What to produce - Start to finish, write out the entries exactly, leaving the pictures aside.

===== Record extracts

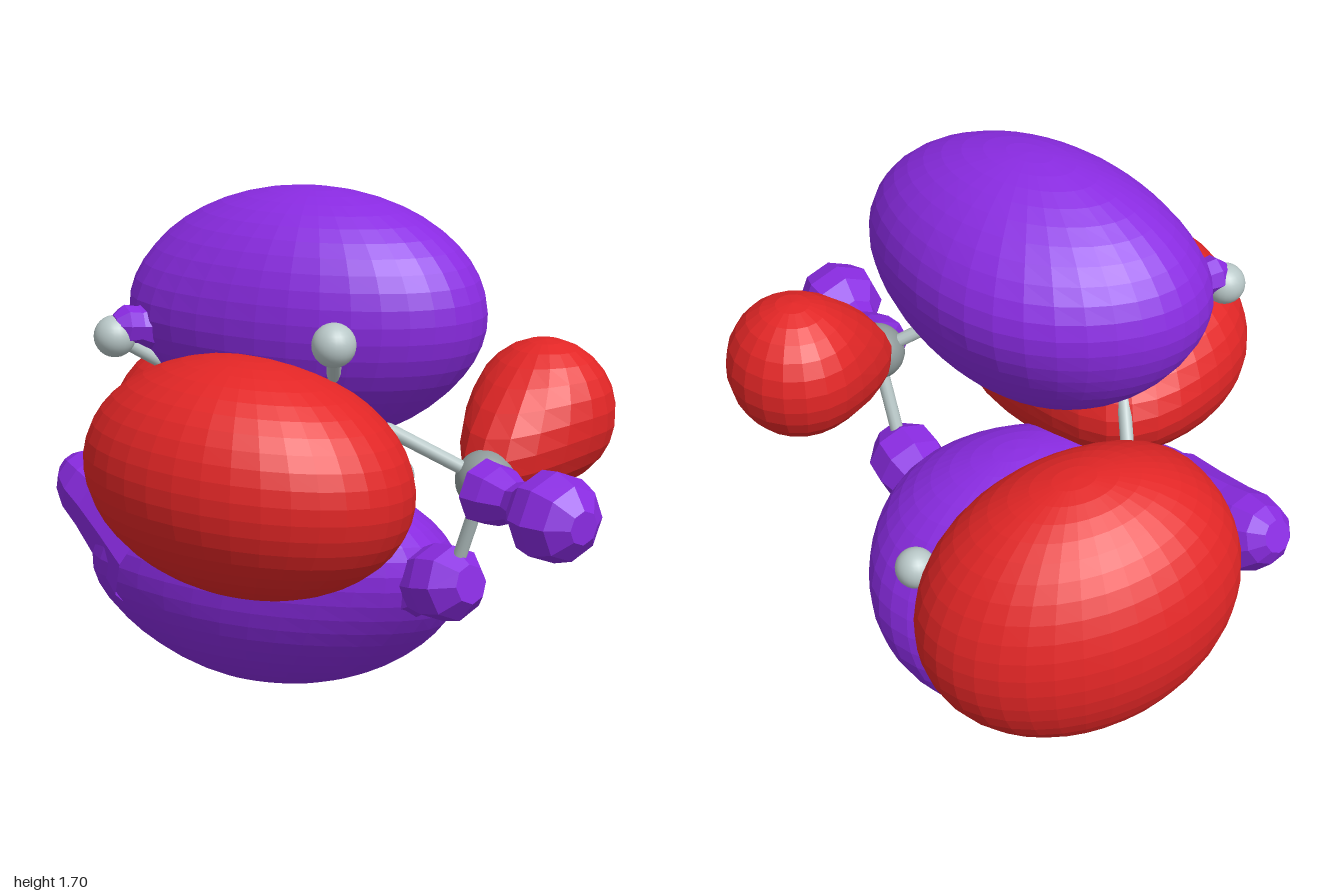
import * as THREE from 'three';

const V = (a) => new THREE.Vector3(...a);
const mat = (color, flatShading = false) =>
  new THREE.MeshStandardMaterial({ color, flatShading, side: THREE.DoubleSide });
const purple = mat(0x8a2be2, true);
const red = mat(0xe32626, true);
const carbonMat = mat(0x8f9a9a);
const hydrogenMat = mat(0xb9c8c8);

function add(parent, name, geometry, material) {
  const mesh = new THREE.Mesh(geometry, material);
  mesh.name = name;
  parent.add(mesh);
  return mesh;
}

// Slanted ellipsoid: half extents plus xy, xz, yz slants, drawn out towards tips [point, sharpness]
function lobeGeometry({ c, ext, slant = [0, 0, 0], tips, seg = 36 }) {
  const [a, b, d] = ext, [xy, xz, yz] = slant;
  const l21 = xy / a, l31 = xz / a;
  const l22 = Math.sqrt(b * b - l21 * l21), l32 = (yz - l21 * l31) / l22;
  const l33 = Math.sqrt(d * d - l31 * l31 - l32 * l32);
  const L = new THREE.Matrix3().set(a, 0, 0, l21, l22, 0, l31, l32, l33);
  const centre = V(c);
  const pulls = tips.map(([point, k]) => {
    const dir = V(point).sub(centre).applyMatrix3(L.clone().invert()).normalize();
    const offset = V(point).sub(centre).sub(dir.clone().applyMatrix3(L));
    return { dir, offset, k };
  });
  const geometry = new THREE.SphereGeometry(1, seg, Math.round(seg * 0.65));
  const pos = geometry.attributes.position;
  const u = new THREE.Vector3();
  for (let i = 0; i < pos.count; i++) {
    u.fromBufferAttribute(pos, i);
    const p = u.clone().applyMatrix3(L).add(centre);
    for (const { dir, offset, k } of pulls)
      p.addScaledVector(offset, Math.pow(Math.max(0, u.dot(dir)), k));
    pos.setXYZ(i, p.x, p.y, p.z);
  }
  geometry.computeVertexNormals();
  return geometry;
}

// Turned shape between two points; profile holds [radius, distance fraction]
function turned(parent, name, from, to, profile, material, sides = 10) {
  const axis = V(to).sub(V(from));
  const len = axis.length();
  const points = profile.map(([r, t]) => new THREE.Vector2(r, t * len));
  const mesh = add(parent, name, new THREE.LatheGeometry(points, sides), material);
  mesh.position.copy(V(from));
  mesh.quaternion.setFromUnitVectors(new THREE.Vector3(0, 1, 0), axis.normalize());
}

export function createModel() {
  const model = new THREE.Group();
  model.name = 'molecularOrbital';

  // Large and medium orbital lobes
  const lobes = new THREE.Group();
  lobes.name = 'orbitalLobes';
  model.add(lobes);
  add(lobes, 'upperPurpleLobe', lobeGeometry({
    c: [-0.065, 1.34, 0.09], ext: [0.395, 0.36, 0.525], slant: [0, 0.075, 0.01],
    tips: [[[0, 0.93, -0.01], 3], [[-0.48, 1.3, -0.2], 7], [[0.24, 1.37, -0.2], 4]] }), purple);
  add(lobes, 'lowerPurpleLobe', lobeGeometry({
    c: [0.065, 0.385, -0.16], ext: [0.505, 0.385, 0.41], slant: [-0.04, 0.045, 0.045],
    tips: [[[-0.5, 0.57, -0.44], 3], [[0.22, 0.48, 0.31], 5]] }), purple);
  add(lobes, 'frontRedLobe', lobeGeometry({
    c: [-0.39, 0.915, 0.25], ext: [0.41, 0.355, 0.49], slant: [-0.015, 0.038, 0],
    tips: [[[-0.17, 0.87, -0.24], 6]] }), red);
  add(lobes, 'backRedLobe', lobeGeometry({
    c: [0.21, 0.73, -0.65], ext: [0.475, 0.4, 0.35], slant: [-0.03, 0.02, 0.01],
    tips: [[[-0.2, 0.83, -0.36], 5]] }), red);
  add(lobes, 'sideRedLobe', lobeGeometry({
    c: [0.58, 0.995, 0.415], ext: [0.215, 0.225, 0.225],
    tips: [[[0.24, 0.86, 0.52], 2.5]], seg: 20 }), red);

  // Small knobs around hydrogens, each with a neck
  const knobs = new THREE.Group();
  knobs.name = 'orbitalKnobs';
  model.add(knobs);
  turned(knobs, 'frontKnob', [0.23, 0.84, 0.54], [0.23, 0.84, 0.99],
    [[0, 0], [0.1, 0.06], [0.09, 0.2], [0.06, 0.36], [0.075, 0.46], [0.125, 0.6],
      [0.135, 0.74], [0.11, 0.9], [0.05, 1], [0, 1]], purple, 8);
  turned(knobs, 'lowerFrontKnob', [0.22, 0.45, 0.14], [0.24, 0.53, 0.5],
    [[0.16, 0], [0.12, 0.25], [0.1, 0.4], [0.12, 0.6], [0.115, 0.82],
      [0.06, 1], [0, 1]], purple, 8);
  turned(knobs, 'backKnob', [-0.34, 0.52, -0.28], [-0.43, 0.72, -0.72],
    [[0.21, 0], [0.17, 0.3], [0.135, 0.6], [0.12, 0.78], [0.09, 0.92], [0.05, 1], [0, 1]], purple);
  turned(knobs, 'upperSideKnob', [-0.35, 1.28, -0.16], [-0.57, 1.3, -0.18],
    [[0.12, 0], [0.08, 0.4], [0.055, 0.65], [0.06, 0.85], [0.03, 1], [0, 1]], purple, 8);

  // Five-carbon chain with its hydrogens
  const skeleton = new THREE.Group();
  skeleton.name = 'ballAndStickSkeleton';
  model.add(skeleton);
  const carbons = [[0.26, 0.86, 0.53], [-0.13, 1.11, 0.31], [-0.24, 1.06, -0.13],
    [-0.12, 0.71, -0.41], [0.21, 0.56, -0.43]];
  const hydrogens = [
    [0, [0.23, 0.84, 0.87]], [0, [0.24, 0.5, 0.4]], [0, [0.58, 1.0, 0.42]],
    [1, [-0.29, 1.34, 0.53]], [2, [-0.56, 1.265, -0.19]], [3, [-0.42, 0.7, -0.6]],
    [4, [0.52, 0.64, -0.235]], [4, [0.29, 0.255, -0.605]]];
  const bond = (a, b) =>
    turned(skeleton, 'bond', a, b, [[0.021, 0], [0.021, 1]], hydrogenMat, 12);
  carbons.forEach((p, i) => {
    add(skeleton, 'carbonAtom', new THREE.SphereGeometry(0.09, 24, 16), carbonMat).position.copy(V(p));
    if (i) bond(carbons[i - 1], p);
  });
  for (const [i, p] of hydrogens) {
    add(skeleton, 'hydrogenAtom', new THREE.SphereGeometry(0.062, 24, 16), hydrogenMat).position.copy(V(p));
    bond(carbons[i], p);
  }
  return model;
}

==========

Answer below -
import * as THREE from 'three';

const V = (a) => new THREE.Vector3(...a);
const mat = (color, flatShading = false) =>
  new THREE.MeshStandardMaterial({ color, flatShading, side: THREE.DoubleSide });
const purple = mat(0x8a2be2, true);
const red = mat(0xe32626, true);
const carbonMat = mat(0x8f9a9a);
const hydrogenMat = mat(0xb9c8c8);

function add(parent, name, geometry, material) {
  const mesh = new THREE.Mesh(geometry, material);
  mesh.name = name;
  parent.add(mesh);
  return mesh;
}

// Slanted ellipsoid: half extents plus xy, xz, yz slants, drawn out towards tips [point, sharpness]
function lobeGeometry({ c, ext, slant = [0, 0, 0], tips, seg = 36 }) {
  const [a, b, d] = ext, [xy, xz, yz] = slant;
  const l21 = xy / a, l31 = xz / a;
  const l22 = Math.sqrt(b * b - l21 * l21), l32 = (yz - l21 * l31) / l22;
  const l33 = Math.sqrt(d * d - l31 * l31 - l32 * l32);
  const L = new THREE.Matrix3().set(a, 0, 0, l21, l22, 0, l31, l32, l33);
  const centre = V(c);
  const pulls = tips.map(([point, k]) => {
    const dir = V(point).sub(centre).applyMatrix3(L.clone().invert()).normalize();
    const offset = V(point).sub(centre).sub(dir.clone().applyMatrix3(L));
    return { dir, offset, k };
  });
  const geometry = new THREE.SphereGeometry(1, seg, Math.round(seg * 0.65));
  const pos = geometry.attributes.position;
  const u = new THREE.Vector3();
  for (let i = 0; i < pos.count; i++) {
    u.fromBufferAttribute(pos, i);
    const p = u.clone().applyMatrix3(L).add(centre);
    for (const { dir, offset, k } of pulls)
      p.addScaledVector(offset, Math.pow(Math.max(0, u.dot(dir)), k));
    pos.setXYZ(i, p.x, p.y, p.z);
  }
  geometry.computeVertexNormals();
  return geometry;
}

// Turned shape between two points; profile holds [radius, distance fraction]
function turned(parent, name, from, to, profile, material, sides = 10) {
  const axis = V(to).sub(V(from));
  const len = axis.length();
  const points = profile.map(([r, t]) => new THREE.Vector2(r, t * len));
  const mesh = add(parent, name, new THREE.LatheGeometry(points, sides), material);
  mesh.position.copy(V(from));
  mesh.quaternion.setFromUnitVectors(new THREE.Vector3(0, 1, 0), axis.normalize());
}

export function createModel() {
  const model = new THREE.Group();
  model.name = 'molecularOrbital';

  // Large and medium orbital lobes
  const lobes = new THREE.Group();
  lobes.name = 'orbitalLobes';
  model.add(lobes);
  add(lobes, 'upperPurpleLobe', lobeGeometry({
    c: [-0.065, 1.34, 0.09], ext: [0.395, 0.36, 0.525], slant: [0, 0.075, 0.01],
    tips: [[[0, 0.93, -0.01], 3], [[-0.48, 1.3, -0.2], 7], [[0.24, 1.37, -0.2], 4]] }), purple);
  add(lobes, 'lowerPurpleLobe', lobeGeometry({
    c: [0.065, 0.385, -0.16], ext: [0.505, 0.385, 0.41], slant: [-0.04, 0.045, 0.045],
    tips: [[[-0.5, 0.57, -0.44], 3], [[0.22, 0.48, 0.31], 5]] }), purple);
  add(lobes, 'frontRedLobe', lobeGeometry({
    c: [-0.39, 0.915, 0.25], ext: [0.41, 0.355, 0.49], slant: [-0.015, 0.038, 0],
    tips: [[[-0.17, 0.87, -0.24], 6]] }), red);
  add(lobes, 'backRedLobe', lobeGeometry({
    c: [0.21, 0.73, -0.65], ext: [0.475, 0.4, 0.35], slant: [-0.03, 0.02, 0.01],
    tips: [[[-0.2, 0.83, -0.36], 5]] }), red);
  add(lobes, 'sideRedLobe', lobeGeometry({
    c: [0.58, 0.995, 0.415], ext: [0.215, 0.225, 0.225],
    tips: [[[0.24, 0.86, 0.52], 2.5]], seg: 20 }), red);

  // Small knobs around hydrogens, each with a neck
  const knobs = new THREE.Group();
  knobs.name = 'orbitalKnobs';
  model.add(knobs);
  turned(knobs, 'frontKnob', [0.23, 0.84, 0.54], [0.23, 0.84, 0.99],
    [[0, 0], [0.1, 0.06], [0.09, 0.2], [0.06, 0.36], [0.075, 0.46], [0.125, 0.6],
      [0.135, 0.74], [0.11, 0.9], [0.05, 1], [0, 1]], purple, 8);
  turned(knobs, 'lowerFrontKnob', [0.22, 0.45, 0.14], [0.24, 0.53, 0.5],
    [[0.16, 0], [0.12, 0.25], [0.1, 0.4], [0.12, 0.6], [0.115, 0.82],
      [0.06, 1], [0, 1]], purple, 8);
  turned(knobs, 'backKnob', [-0.34, 0.52, -0.28], [-0.43, 0.72, -0.72],
    [[0.21, 0], [0.17, 0.3], [0.135, 0.6], [0.12, 0.78], [0.09, 0.92], [0.05, 1], [0, 1]], purple);
  turned(knobs, 'upperSideKnob', [-0.35, 1.28, -0.16], [-0.57, 1.3, -0.18],
    [[0.12, 0], [0.08, 0.4], [0.055, 0.65], [0.06, 0.85], [0.03, 1], [0, 1]], purple, 8);

  // Five-carbon chain with its hydrogens
  const skeleton = new THREE.Group();
  skeleton.name = 'ballAndStickSkeleton';
  model.add(skeleton);
  const carbons = [[0.26, 0.86, 0.53], [-0.13, 1.11, 0.31], [-0.24, 1.06, -0.13],
    [-0.12, 0.71, -0.41], [0.21, 0.56, -0.43]];
  const hydrogens = [
    [0, [0.23, 0.84, 0.87]], [0, [0.24, 0.5, 0.4]], [0, [0.58, 1.0, 0.42]],
    [1, [-0.29, 1.34, 0.53]], [2, [-0.56, 1.265, -0.19]], [3, [-0.42, 0.7, -0.6]],
    [4, [0.52, 0.64, -0.235]], [4, [0.29, 0.255, -0.605]]];
  const bond = (a, b) =>
    turned(skeleton, 'bond', a, b, [[0.021, 0], [0.021, 1]], hydrogenMat, 12);
  carbons.forEach((p, i) => {
    add(skeleton, 'carbonAtom', new THREE.SphereGeometry(0.09, 24, 16), carbonMat).position.copy(V(p));
    if (i) bond(carbons[i - 1], p);
  });
  for (const [i, p] of hydrogens) {
    add(skeleton, 'hydrogenAtom', new THREE.SphereGeometry(0.062, 24, 16), hydrogenMat).position.copy(V(p));
    bond(carbons[i], p);
  }
  return model;
}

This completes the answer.